We’ve all been jealous of another artist’s work, but this can be a harmful emotion if it leads you to give up something that should bring you joy. It goes without saying that everyone is different, so why put so much pressure on yourself to be at the level of someone who might have twice the amount of experience as you do? At the end of the day, there’s no overarching art council out there that are judging you. You only harm yourself and your progress forward when you make unhealthy comparisons with your work. Instead, try to find a way to set goals that are realistic for you. If you can find a way to turn your jealousy into inspiration, you and your art will be better for it in the end.
Give Yourself a Break
You wouldn’t wake up tomorrow and expect to be an Olympic level athlete when you’ve never trained for it, so why would you expect to be an accomplished artist when you’ve only just begun a new medium? Even if you aren’t a beginner, so what? We are all our own worst critics so keep that in mind when you are setting the bar so high for yourself even birds would turn away. Maybe giving yourself a break means actually taking a break from art. The key here is a break that is temporary not quitting altogether. Sometimes taking some time away from something can remind you of why you loved it in the first place. Don’t be afraid to take that time to reconnect to your passion for art.
Lastly, remember that no matter how you are feeling, that you are not alone. Everyone has moments of struggle and feeling discouraged about where they are at with their work. If art is something that truly brings you joy inside, don’t give up. This period of self-doubt will eventually pass with courage and time. You may even find yourself one day having the career of your dreams.
4 thoughts on “Never Give Up”
This all applies to writing as well. I’ve learned (mostly) to rein in my desire to write EVERYTHING (articles, web content, stories, novels, non-fiction) to focus on fiction. I still compare myself to others (so hard not to do, but I’m getting better at it). And any time away from the keyboard does leave me recharged to get going again!!
That’s awesome Tammie! I totally think this is a problem for a lot if creatives not matter what type of “art” you are creating. So much of yourself and your passion goes into it, it’s hard not have those feelings I think. One thing I should have also included in the article was building a community of other creative you trust as a support system. That can work wonders too for growth and confidence.
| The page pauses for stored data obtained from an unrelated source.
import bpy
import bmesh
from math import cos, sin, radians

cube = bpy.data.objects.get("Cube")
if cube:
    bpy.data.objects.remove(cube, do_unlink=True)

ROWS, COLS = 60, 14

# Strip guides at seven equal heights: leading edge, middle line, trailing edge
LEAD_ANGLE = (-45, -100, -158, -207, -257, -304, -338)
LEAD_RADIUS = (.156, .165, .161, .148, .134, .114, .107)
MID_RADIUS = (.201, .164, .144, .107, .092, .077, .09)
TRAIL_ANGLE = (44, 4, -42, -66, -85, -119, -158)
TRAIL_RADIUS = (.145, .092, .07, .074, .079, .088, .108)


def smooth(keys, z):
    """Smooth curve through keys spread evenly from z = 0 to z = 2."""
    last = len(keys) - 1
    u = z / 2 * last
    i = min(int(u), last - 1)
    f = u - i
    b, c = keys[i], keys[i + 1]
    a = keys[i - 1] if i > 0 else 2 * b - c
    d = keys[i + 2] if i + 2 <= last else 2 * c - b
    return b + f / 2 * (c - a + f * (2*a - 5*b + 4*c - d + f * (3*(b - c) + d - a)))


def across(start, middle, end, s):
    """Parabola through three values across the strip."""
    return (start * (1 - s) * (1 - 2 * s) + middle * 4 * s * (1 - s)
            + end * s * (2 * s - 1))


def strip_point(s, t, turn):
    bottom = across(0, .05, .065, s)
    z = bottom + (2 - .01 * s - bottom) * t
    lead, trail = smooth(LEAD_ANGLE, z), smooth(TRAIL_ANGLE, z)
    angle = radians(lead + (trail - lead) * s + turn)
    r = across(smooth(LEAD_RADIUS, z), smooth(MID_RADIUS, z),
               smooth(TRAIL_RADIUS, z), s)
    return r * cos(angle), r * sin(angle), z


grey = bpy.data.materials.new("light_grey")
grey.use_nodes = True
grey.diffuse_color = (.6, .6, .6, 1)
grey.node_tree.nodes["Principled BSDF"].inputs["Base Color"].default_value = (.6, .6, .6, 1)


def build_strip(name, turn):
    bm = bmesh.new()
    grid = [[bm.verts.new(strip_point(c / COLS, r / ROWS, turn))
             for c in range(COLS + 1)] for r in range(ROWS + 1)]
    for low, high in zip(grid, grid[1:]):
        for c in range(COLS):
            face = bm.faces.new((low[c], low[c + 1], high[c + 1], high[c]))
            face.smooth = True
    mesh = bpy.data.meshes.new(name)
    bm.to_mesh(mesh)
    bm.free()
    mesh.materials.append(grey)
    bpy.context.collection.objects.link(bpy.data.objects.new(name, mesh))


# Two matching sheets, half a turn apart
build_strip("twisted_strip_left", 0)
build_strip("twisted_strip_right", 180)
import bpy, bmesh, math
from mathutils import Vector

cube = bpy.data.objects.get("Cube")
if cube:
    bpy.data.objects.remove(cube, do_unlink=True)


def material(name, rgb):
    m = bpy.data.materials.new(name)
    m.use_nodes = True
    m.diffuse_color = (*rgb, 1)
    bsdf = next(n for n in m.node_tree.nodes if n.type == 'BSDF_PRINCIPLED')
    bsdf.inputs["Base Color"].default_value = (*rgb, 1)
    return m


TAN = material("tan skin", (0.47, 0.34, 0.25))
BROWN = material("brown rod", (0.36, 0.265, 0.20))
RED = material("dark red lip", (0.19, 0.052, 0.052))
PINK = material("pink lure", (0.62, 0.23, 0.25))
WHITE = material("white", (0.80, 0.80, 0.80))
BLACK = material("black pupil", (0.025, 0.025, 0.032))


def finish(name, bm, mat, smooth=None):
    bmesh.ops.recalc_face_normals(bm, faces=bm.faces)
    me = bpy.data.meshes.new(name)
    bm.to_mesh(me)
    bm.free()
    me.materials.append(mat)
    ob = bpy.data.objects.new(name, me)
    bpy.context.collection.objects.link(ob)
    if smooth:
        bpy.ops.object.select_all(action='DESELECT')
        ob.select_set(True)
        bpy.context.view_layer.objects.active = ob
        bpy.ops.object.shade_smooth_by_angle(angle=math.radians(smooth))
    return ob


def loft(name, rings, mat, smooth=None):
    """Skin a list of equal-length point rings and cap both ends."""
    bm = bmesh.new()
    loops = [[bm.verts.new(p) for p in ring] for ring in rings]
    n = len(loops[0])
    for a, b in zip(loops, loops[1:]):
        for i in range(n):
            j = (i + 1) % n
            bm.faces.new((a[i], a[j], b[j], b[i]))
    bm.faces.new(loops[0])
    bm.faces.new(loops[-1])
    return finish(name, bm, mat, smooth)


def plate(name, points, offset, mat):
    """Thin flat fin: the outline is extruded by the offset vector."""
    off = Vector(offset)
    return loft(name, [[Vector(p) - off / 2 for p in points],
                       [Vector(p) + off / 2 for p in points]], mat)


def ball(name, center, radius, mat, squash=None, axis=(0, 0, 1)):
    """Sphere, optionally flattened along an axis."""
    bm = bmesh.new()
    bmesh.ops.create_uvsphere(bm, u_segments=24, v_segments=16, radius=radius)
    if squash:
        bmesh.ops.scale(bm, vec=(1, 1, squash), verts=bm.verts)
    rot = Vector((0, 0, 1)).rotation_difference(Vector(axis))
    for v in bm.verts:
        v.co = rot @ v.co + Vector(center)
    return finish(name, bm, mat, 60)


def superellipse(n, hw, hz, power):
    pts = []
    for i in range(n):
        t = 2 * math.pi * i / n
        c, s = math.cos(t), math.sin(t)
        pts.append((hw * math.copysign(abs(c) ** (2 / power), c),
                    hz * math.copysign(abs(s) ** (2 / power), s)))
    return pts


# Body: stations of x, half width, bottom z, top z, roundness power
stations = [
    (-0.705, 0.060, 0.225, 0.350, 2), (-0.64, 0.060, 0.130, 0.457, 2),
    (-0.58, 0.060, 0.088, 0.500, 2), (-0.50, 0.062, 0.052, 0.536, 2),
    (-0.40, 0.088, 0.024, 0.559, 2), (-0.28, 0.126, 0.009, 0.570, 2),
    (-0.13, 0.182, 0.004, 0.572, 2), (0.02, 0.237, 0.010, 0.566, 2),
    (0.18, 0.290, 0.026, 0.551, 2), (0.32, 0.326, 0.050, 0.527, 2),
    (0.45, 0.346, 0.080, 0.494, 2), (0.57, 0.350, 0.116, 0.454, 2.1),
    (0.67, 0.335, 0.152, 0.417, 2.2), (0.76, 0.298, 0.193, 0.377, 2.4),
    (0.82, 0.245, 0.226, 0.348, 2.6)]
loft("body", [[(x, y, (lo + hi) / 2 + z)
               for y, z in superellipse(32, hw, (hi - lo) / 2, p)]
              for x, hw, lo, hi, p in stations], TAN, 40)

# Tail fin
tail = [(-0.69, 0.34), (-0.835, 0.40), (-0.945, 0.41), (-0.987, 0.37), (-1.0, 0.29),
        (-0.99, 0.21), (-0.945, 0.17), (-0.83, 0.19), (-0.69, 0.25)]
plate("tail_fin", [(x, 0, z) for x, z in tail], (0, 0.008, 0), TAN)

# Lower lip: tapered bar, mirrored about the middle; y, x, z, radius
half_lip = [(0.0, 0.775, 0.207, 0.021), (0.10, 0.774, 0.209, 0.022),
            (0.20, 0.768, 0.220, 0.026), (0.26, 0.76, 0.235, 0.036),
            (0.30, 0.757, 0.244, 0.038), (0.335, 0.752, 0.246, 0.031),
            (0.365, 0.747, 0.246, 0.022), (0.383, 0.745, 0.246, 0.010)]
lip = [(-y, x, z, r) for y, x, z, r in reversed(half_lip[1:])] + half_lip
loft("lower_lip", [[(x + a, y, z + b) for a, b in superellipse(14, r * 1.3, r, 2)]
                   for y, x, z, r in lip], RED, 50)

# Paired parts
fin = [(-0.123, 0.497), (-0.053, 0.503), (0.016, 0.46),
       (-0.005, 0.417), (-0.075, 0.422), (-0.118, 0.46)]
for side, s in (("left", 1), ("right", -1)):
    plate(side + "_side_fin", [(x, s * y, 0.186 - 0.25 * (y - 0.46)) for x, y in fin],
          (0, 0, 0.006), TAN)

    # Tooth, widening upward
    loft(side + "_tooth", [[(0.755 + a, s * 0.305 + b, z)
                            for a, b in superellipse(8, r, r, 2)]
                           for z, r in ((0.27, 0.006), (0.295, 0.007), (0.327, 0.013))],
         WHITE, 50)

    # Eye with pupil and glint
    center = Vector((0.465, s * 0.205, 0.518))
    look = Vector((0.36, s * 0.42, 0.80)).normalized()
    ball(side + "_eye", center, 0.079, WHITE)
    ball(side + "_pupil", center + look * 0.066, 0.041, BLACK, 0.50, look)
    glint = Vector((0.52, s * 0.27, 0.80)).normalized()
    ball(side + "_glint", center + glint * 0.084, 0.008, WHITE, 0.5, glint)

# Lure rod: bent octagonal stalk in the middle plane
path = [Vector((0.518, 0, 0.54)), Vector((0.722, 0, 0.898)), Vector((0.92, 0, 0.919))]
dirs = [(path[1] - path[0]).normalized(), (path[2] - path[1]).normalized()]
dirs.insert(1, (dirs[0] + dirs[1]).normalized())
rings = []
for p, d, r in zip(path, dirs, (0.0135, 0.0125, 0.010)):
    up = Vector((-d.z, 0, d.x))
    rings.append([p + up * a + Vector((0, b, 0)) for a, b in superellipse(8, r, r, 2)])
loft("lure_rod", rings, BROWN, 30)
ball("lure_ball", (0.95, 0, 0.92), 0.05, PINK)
True. I tend to get too focused on my work and resist making an effort to reach out to others.
I think everyone does. I mean our world isn’t really designed to promote in person socializing anymore. Of course there are online/social ways but I often find the way people type can be misconstrued if they aren’t proficient with their tine and word choices so I can see why that can be an obstacle too.